Audiences that only know (and perhaps adore) De Palma for the stylish, immaculately crafted Hitchcockian postmodern movieness that dominated his career, might not even recognize the De Palma from the early ‘70s with his socio-political bent and anarchic, silly, freewheeling comedic style. An amusing socio-political satire about three New York men trying to dodge the Vietnam draft, “Greetings” is offbeat and wacky with musical segments that resemble something taken from “The Monkees” TV show or the Beatles during their early Help! days. Starring Robert De Niro (in one of his first major roles), Jonathan Warden and Gerrit Graham, the vignette-heavy picture wrily plays like a self-mocking spoof of free love and ‘60s culture while at the same time embracing the anti-establishment zeitgeist. Discursive, episodic and very loose (to see this in contrast to De Palma’s modern work is like seeing night and day), the film follows three characters: Paul (Warden) the shy love-seeker who uses a computer dating service to get laid, Jon (Deniro), the amateur filmmaker-cum-peeping tom who helps coach his friends out of the draft with all kind of hilariously wild ideas, and Lloyd (Graham), the Kennedy assassination conspiracy nut. While DeNiro is largely defined as the super-serious unhinged tough guy in “Mean Streets,” his De Palma collaborations came way ahead of Marty’s breakthrough film and it’s wonderful to see him this loose and playful in this nebbish part (more akin to Rupert Pupkin in “The King Of Comedy") — he even breaks the 4th wall at one point. While still very ragtag, De Palma’s affection for the French New Wave is very much in evidence, and while enthusiasm once again eclipses focus, “Greetings” is nonetheless vibrant, spirited and often times a hilarious portrait of the anxiety of living in the shadow of the draft. [B]

The Wedding Party

The Wedding Party” (1969)

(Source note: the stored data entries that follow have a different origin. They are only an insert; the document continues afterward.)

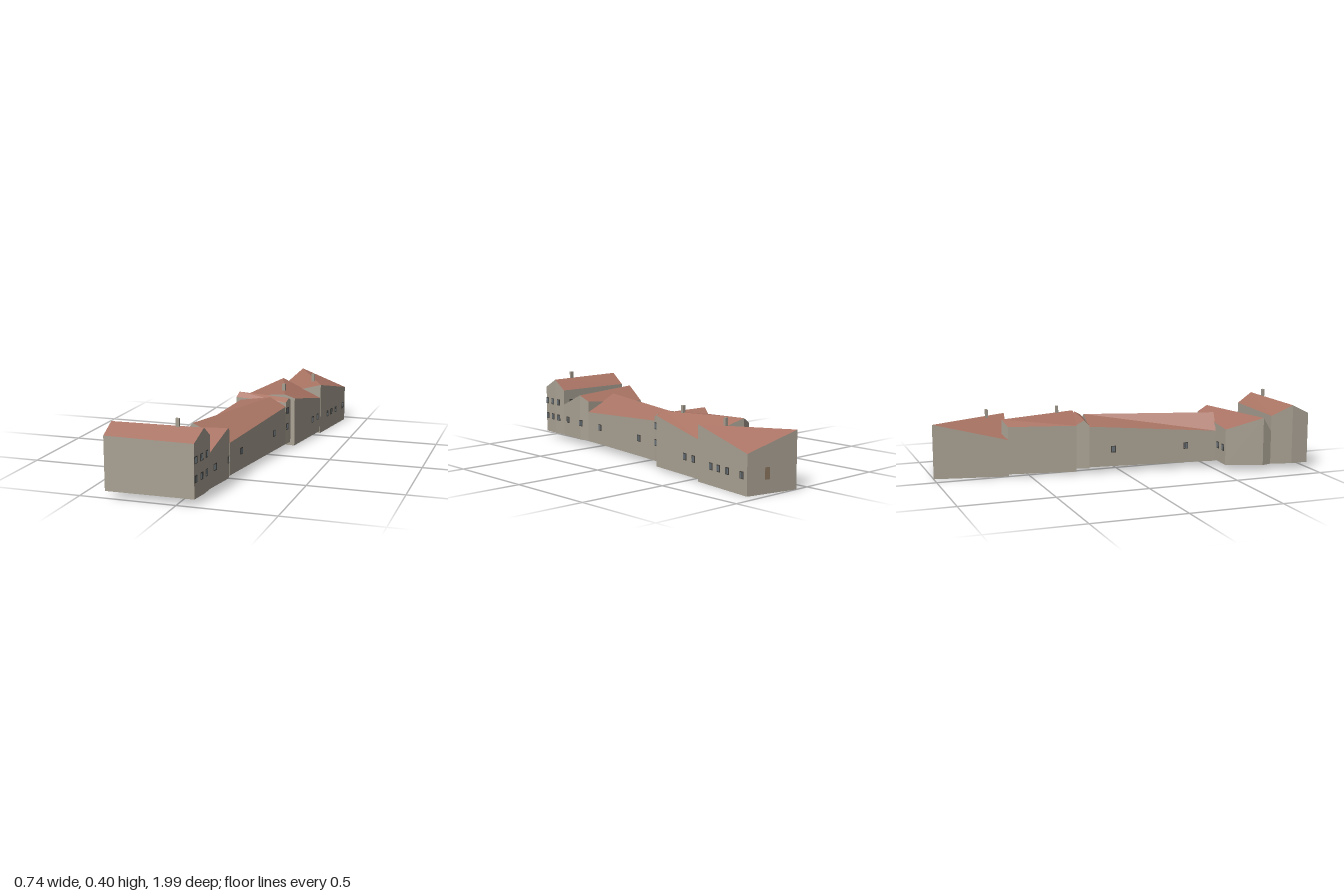
import * as THREE from 'three';

const mat = (name, color, side = THREE.FrontSide) => {
  const m = new THREE.MeshStandardMaterial({ color, side });
  m.name = name;
  return m;
};

export function createModel() {
  const wallMat = mat('plaster', 0xaaa294, THREE.DoubleSide);
  const roofMat = mat('roof tile', 0xaa7464, THREE.DoubleSide);
  const chimneyMat = mat('chimney stone', 0xa59d90);
  const frameMat = mat('window frame', 0x45423e);
  const paneMat = mat('window pane', 0x6a747a);
  const doorMat = mat('door wood', 0x8c7660);
  const row = new THREE.Group();
  row.name = 'houseRow';

  const meshFrom = (name, points, material) => {
    const g = new THREE.BufferGeometry();
    g.setAttribute('position', new THREE.Float32BufferAttribute(points.flat(), 3));
    g.computeVertexNormals();
    const m = new THREE.Mesh(g, material);
    m.name = name;
    return m;
  };

  const plate = (name, w, h, d, x, y, z, material) => {
    const m = new THREE.Mesh(new THREE.BoxGeometry(w, h, d), material);
    m.name = name;
    m.position.set(x, y, z);
    return m;
  };

  // Rim runs counter-clockwise from above as [x, y, z]; the ridge joins rim points a and b
  function house(name, base, rim, a, b) {
    const group = new THREE.Group();
    group.name = name;
    const n = rim.length, walls = [], roof = [];
    rim.forEach((p, i) => {
      const q = rim[(i + 1) % n];
      const pb = [p[0], base, p[2]], qb = [q[0], base, q[2]];
      walls.push(pb, qb, q, pb, q, p);
    });
    for (const [s, e] of [[a, b], [b, a]]) {
      const count = (e - s + n) % n;
      for (let k = 1; k < count; k++) {
        roof.push(rim[s], rim[(s + k) % n], rim[(s + k + 1) % n]);
      }
    }
    group.add(meshFrom('walls', walls, wallMat), meshFrom('roof', roof, roofMat));
    row.add(group);
    return { group, rim };
  }

  // Place a window or door on the wall after rim point i, at fraction t along it
  function opening(h, i, t, y, isDoor = false) {
    const p = h.rim[i], q = h.rim[(i + 1) % h.rim.length];
    const dx = q[0] - p[0], dz = q[2] - p[2];
    const g = new THREE.Group();
    g.name = isDoor ? 'door' : 'window';
    if (isDoor) {
      g.add(plate('doorLeaf', 0.028, 0.06, 0.005, 0, 0, 0, doorMat));
    } else {
      g.add(plate('frame', 0.026, 0.036, 0.006, 0, 0, 0, frameMat));
      for (const s of [-1, 1]) {
        g.add(plate('pane', 0.008, 0.028, 0.002, s * 0.0055, 0, 0.003, paneMat));
      }
    }
    g.position.set(p[0] + dx * t, y, p[2] + dz * t);
    g.rotation.y = Math.atan2(-dz, dx);
    g.rotation.y = Math.atan2(-dz, dx);
    h.group.add(g);
  }

  // Windows on the +x side, given by their z
  function sideWindows(h, zs, y) {
    for (const z of zs) {
      h.rim.forEach((p, i) => {
        const q = h.rim[(i + 1) % h.rim.length];
        const dz = q[2] - p[2];
        if (dz < 0 && -dz > Math.abs(q[0] - p[0]) && z <= p[2] && z > q[2]) {
          opening(h, i, (z - p[2]) / dz, y);
        }
      });
    }
  }

  function chimney(x, z, bottom, top) {
    row.add(plate('chimney', 0.018, top - bottom, 0.013, x, (top + bottom) / 2, z, chimneyMat));
  }

  // Tall front house
  const front = house('frontHouse', 0.033, [
    [-0.37, 0.308, 0.99], [0.087, 0.303, 0.985], [0.1, 0.357, 0.88],
    [0.1, 0.3, 0.797], [-0.34, 0.3, 0.78], [-0.37, 0.357, 0.895]], 2, 5);
  sideWindows(front, [0.97, 0.91, 0.85], 0.13);
  sideWindows(front, [0.97, 0.91, 0.85], 0.222);
  for (const t of [0.12, 0.25]) opening(front, 3, t, 0.225);

  // Wedge-shaped second house
  const second = house('secondHouse', 0.033, [
    [-0.34, 0.215, 0.78], [0.1, 0.215, 0.797], [0.128, 0.293, 0.61],
    [0.114, 0.262, 0.547], [-0.28, 0.23, 0.535], [-0.357, 0.295, 0.725]], 2, 5);
  sideWindows(second, [0.75, 0.605], 0.13);
  for (const t of [0.75, 0.92]) opening(second, 3, t, 0.125);
  opening(second, 3, 0.35, 0.11, true);

  // Long middle house with a skewed ridge
  const long = house('longHouse', 0.03, [
    [-0.156, 0.2, 0.535], [-0.08, 0.29, 0.555], [0.115, 0.2, 0.548],
    [0.213, 0.245, -0.13], [0.12, 0.29, -0.145], [-0.066, 0.255, -0.18]], 1, 4);
  sideWindows(long, [0.42, 0.02], 0.128);
  for (const t of [0.19, 0.76]) opening(long, 5, t, 0.125);

  // Narrow cross house
  const cross = house('crossHouse', 0.03, [
    [-0.092, 0.268, -0.185], [0.214, 0.268, -0.13], [0.222, 0.288, -0.165],
    [0.228, 0.265, -0.195], [-0.066, 0.268, -0.25], [-0.082, 0.295, -0.21]], 2, 5);
  sideWindows(cross, [-0.147], 0.13);
  sideWindows(cross, [-0.147], 0.22);
  opening(cross, 3, 0.5, 0.1, true);

  // Fourth house, ridge running corner to corner
  const fourth = house('fourthHouse', 0.012, [
    [-0.066, 0.265, -0.25], [0.19, 0.302, -0.187], [0.25, 0.283, -0.185],
    [0.305, 0.213, -0.553], [0.058, 0.302, -0.63], [0, 0.27, -0.61]], 1, 4);
  sideWindows(fourth, [-0.44, -0.513], 0.108);
  opening(fourth, 3, 0.5, 0.09, true);

  // Rear house with a diagonal ridge
  const rear = house('rearHouse', 0, [
    [0, 0.2, -0.61], [0.307, 0.29, -0.553],
    [0.365, 0.205, -0.94], [0.08, 0.294, -1]], 1, 3);
  sideWindows(rear, [-0.66, -0.72, -0.79, -0.9], 0.097);
  opening(rear, 2, 0.4, 0.1, true);

  chimney(-0.03, 0.887, 0.34, 0.395);
  chimney(0.157, -0.29, 0.28, 0.34);
  chimney(0.232, -0.67, 0.27, 0.33);

  return row;
}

You’ll often see “The Wedding Party”— when looking at a chronological view of De Palma’s filmography — listed as his third feature-length film (as it is here), but make no mistake, it’s actually his true directorial debut (well, sorta). And to be honest, it shows. Independently produced, shot in 1963 and released six years later, it’s safe to say DePalma would rather have this film seen as a student movie instead of what is technically his feature debut (though that’s arguable too: its credits list his drama teacher and renowned stage director Wilford Leach and the film’s producer Cynthia Munroe as co-directors, but it’s said Leach worked with actors and Munroe simply paid for it). Starring Robert De Niro (improperly listed as ”Denero”), Jill Clayburgh (both of whom he is credited with “discovering”) and Charles Pfluger, “The Wedding Party” is a dark farce set in Long Island, New York with a simple premise: a soon-to-be-groom interacts with his fiancée’s family and the members of his wedding party two days before he’s supposed to married. This mostly amounts to the groom (Pfluger) conversing with his friends (one of which is DeNiro) about various topical ‘60s issues such as the sexual revolution, Vietnam and black power, all while also discussing bachelorhood and impending marriage. High on enthusiasm, but low on focus, laughs or insight “The Wedding Party” is often improvised (it shows) and like all of his early work, has a goofy sheen to it. Notable for its use of jump cuts (De Palma was in love with the energy of the French New Wave at the time) and silent film techniques (title cards, sped up running around a la Keystone Kops), the director seems to spit techniques at the screen (still photography, voice-over) without much thought or arrangement. And often, said techniques feel like choices of necessity, circumstance or budget rather than creative ones. While an interesting curio, especially for De Niro and De Palma completists, "The Wedding Party" is more of an unpolished experiment in filmmaking rather than a proper De Palma film and should be viewed as such. [C-]